Alternatively, head underground for an awe-inspiring visit to one of the magical caves that are dotted around the country. In many cases, these subterranean worlds lay hidden for millions of years, only to be discovered by chance in recent times. Many of them offer guided tours, often on a boat, while you can learn more about the geological processes responsible for creating the caves at their visitor centres. Some even offer kids’ parties! Here are a few of the best:
Kids can unleash their inner Picassos at Giddy Studios in Dundrum. They offer little ones the opportunity to paint their own pottery masterpieces – from egg cups and tiles to dinosaur ornaments and money boxes. Once painted, the pottery is glazed and fired in a kiln, and then you pick up the finished article a week later.
If you fancy combining creativity with a little bit of history, the Toy Soldier Factory in Macroom, Co. Cork lets you cast and paint your own miniature, and in this case you get to take it home on the same day. While you’re there, don’t miss their dioramas showing battle scenes from history, including the huge Battle of Waterloo showpiece that features over 15,000 figures.
Or how about rubbing shoulders with the celebs at Dublin’s National Wax Museum Plus? Recently relocated to Westmoreland St from its previous site at College Green, the museum hosts waxworks of everyone from movie stars to politicians, cartoon characters to sporting icons – not to mention the spooky Chambers of Horrors! There’s an educational aspect too, with rooms dedicated to periods of Irish history, great writers and science and discovery. It’s a well-rounded family day out.
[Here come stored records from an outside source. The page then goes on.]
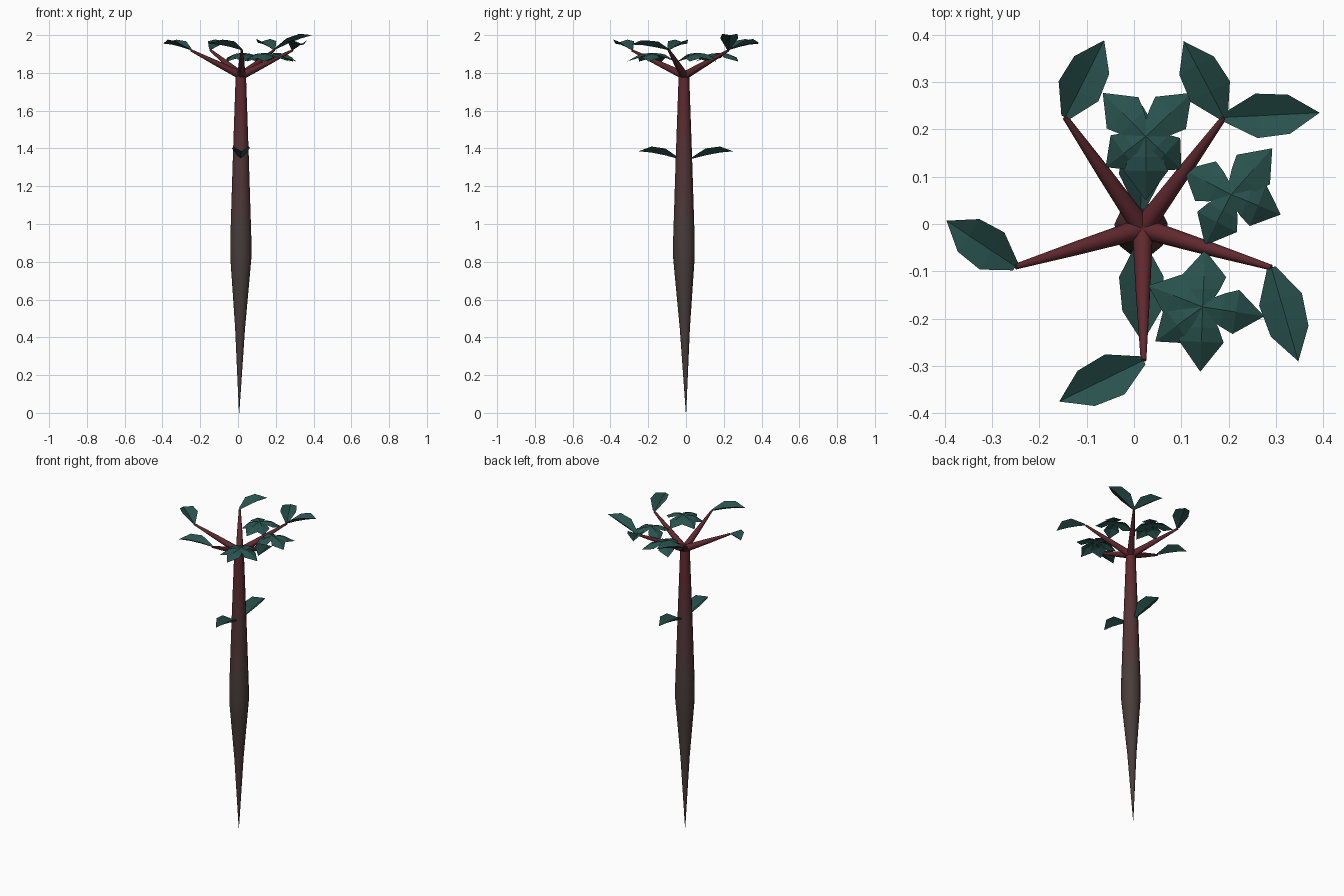
import bpy, bmesh, math
from mathutils import Vector

if "Cube" in bpy.data.objects:
    bpy.data.objects.remove(bpy.data.objects["Cube"])


def material(name, rgb):
    m = bpy.data.materials.new(name)
    m.diffuse_color = (*rgb, 1)
    m.use_nodes = True
    m.node_tree.nodes["Principled BSDF"].inputs["Base Color"].default_value = m.diffuse_color
    return m


def finish(bm, name, mats, smooth=False):
    mesh = bpy.data.meshes.new(name)
    bmesh.ops.recalc_face_normals(bm, faces=bm.faces)
    for f in bm.faces:
        f.smooth = smooth and len(f.verts) < 5
    bm.to_mesh(mesh)
    bm.free()
    for m in mats:
        mesh.materials.append(m)
    ob = bpy.data.objects.new(name, mesh)
    bpy.context.collection.objects.link(ob)
    return ob


def tube(name, stations, sides, mats, mat_of=lambda i: 0):
    """Skin rings of given (centre, radius) running along a straight-ish path."""
    axis = (stations[-1][0] - stations[0][0]).normalized()
    q = axis.to_track_quat('Z', 'Y')
    bm = bmesh.new()
    rings = []
    for c, r in stations:
        rings.append([bm.verts.new(c + q @ Vector((r * math.cos(a), r * math.sin(a), 0)))
                      for a in (2 * math.pi * k / sides for k in range(sides))])
    for i, (a, b) in enumerate(zip(rings, rings[1:])):
        for k in range(sides):
            n = (k + 1) % sides
            bm.faces.new((a[k], a[n], b[n], b[k])).material_index = mat_of(i)
    bm.faces.new(rings[0][::-1])
    bm.faces.new(rings[-1]).material_index = mat_of(len(rings) - 2)
    return finish(bm, name, mats, True)


BROAD = ((0, .2, 0), (.34, 1, .9), (.68, .88, 1))    # (along, width, lift)
KITE = ((0, .25, 0), (.32, .75, .8), (.54, 1, 1))


def leaf(name, base, tip, width=0.047, arch=0.006, fold=0.03, shape=BROAD):
    """Pointed leaf creased along its midrib."""
    base, tip = Vector(base), Vector(tip)
    side = Vector((0, 0, 1)).cross(tip - base).normalized()
    bm = bmesh.new()
    rows = []
    for t, w, lift in shape:
        mid = base.lerp(tip, t) + Vector((0, 0, arch * lift))
        up = Vector((0, 0, fold * w))
        rows.append([bm.verts.new(p) for p in
                     (mid - side * width * w + up, mid, mid + side * width * w + up)])
    end = bm.verts.new(tip)
    for a, b in zip(rows, rows[1:]):
        for k in (0, 1):
            bm.faces.new((a[k], a[k + 1], b[k + 1], b[k]))
    for k in (0, 1):
        bm.faces.new((rows[-1][k], rows[-1][k + 1], end))
    return finish(bm, name, [green])


green = material("leaf_green", (.022, .085, .075))
red = material("branch_red", (.115, .022, .028))
low, high = Vector((.065, .047, .043)), Vector((.115, .022, .028))

# Trunk: spindle shape, colour fading from brown to red in bands
profile = [(0, .001), (.45, .027), (.82, .057), (.92, .057), (1.36, .043), (1.785, .028)]
BANDS = 6
fade = [material(f"bark_{i}", low.lerp(high, i / (BANDS - 1))) for i in range(BANDS)]
stations, heights = [], []
for (z0, r0), (z1, r1) in zip(profile, profile[1:]):
    for s in range(4):
        t = s / 4
        heights.append(z0 + (z1 - z0) * t)
        stations.append((heights[-1], r0 + (r1 - r0) * t))
stations.append(profile[-1])
path = [(Vector((.006 + .009 * min(z / .8, 1), -.011 * min(z / .8, 1), z)), r) for z, r in stations]
tube("trunk", path, 14, fade,
     lambda i: max(0, min(BANDS - 1, int((heights[i] - .85) / .85 * BANDS))))

# Five branches spreading from the trunk top
root = Vector((.018, -.009, 1.785))
tips = [(.19, .225), (.29, -.092), (.02, -.288), (-.25, -.09), (-.145, .225)]
for i, (x, y) in enumerate(tips):
    end = Vector((x, y, 1.92))
    tube(f"branch_{i}", [(root, .022), (root.lerp(end, .5), .015), (end, .006)], 10, [red])

# Leaves on the branch ends
for i, (b, x, y, z) in enumerate([(0, .105, .386, 1.96), (0, .392, .235, 2.0),
                                  (1, .347, -.29, 1.95), (2, -.158, -.375, 1.955),
                                  (3, -.396, .007, 1.955), (4, -.063, .388, 1.955)]):
    leaf(f"tip_leaf_{i}", (*tips[b], 1.92), (x, y, z))

# Pair of leaves on the trunk
for i, s in enumerate((1, -1)):
    leaf(f"trunk_leaf_{i}", (.014, s * .035 - .005, 1.345), (.018, s * .25, 1.385),
         fold=.036)

# Drooping rosettes between the branches
rosettes = [((.025, .185), [(-.066, .277), (.122, .277), (-.06, .12), (.1, .115), (.025, .05)]),
            ((.145, -.175), [(.03, -.13), (.15, -.055), (.275, -.195), (.14, -.312), (.045, -.248)]),
            ((.205, .062), [(.292, .16), (.31, .02), (.15, -.045), (.105, .115)])]
for i, (c, ends) in enumerate(rosettes):
    for j, e in enumerate(ends):
        leaf(f"rosette_{i}_leaf_{j}", (*c, 1.905), (*e, 1.86), width=.047, arch=.016,
             fold=-.016, shape=KITE)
Take out or renew your AA Membership before you start packing the car. For just €8.25 a month, you get 24-hour breakdown cover in Ireland and the UK (meaning you can take the car to Northern Ireland in confidence), personal cover (which covers you in any car) and Home Start, which means you’re covered at your home or very near your home address.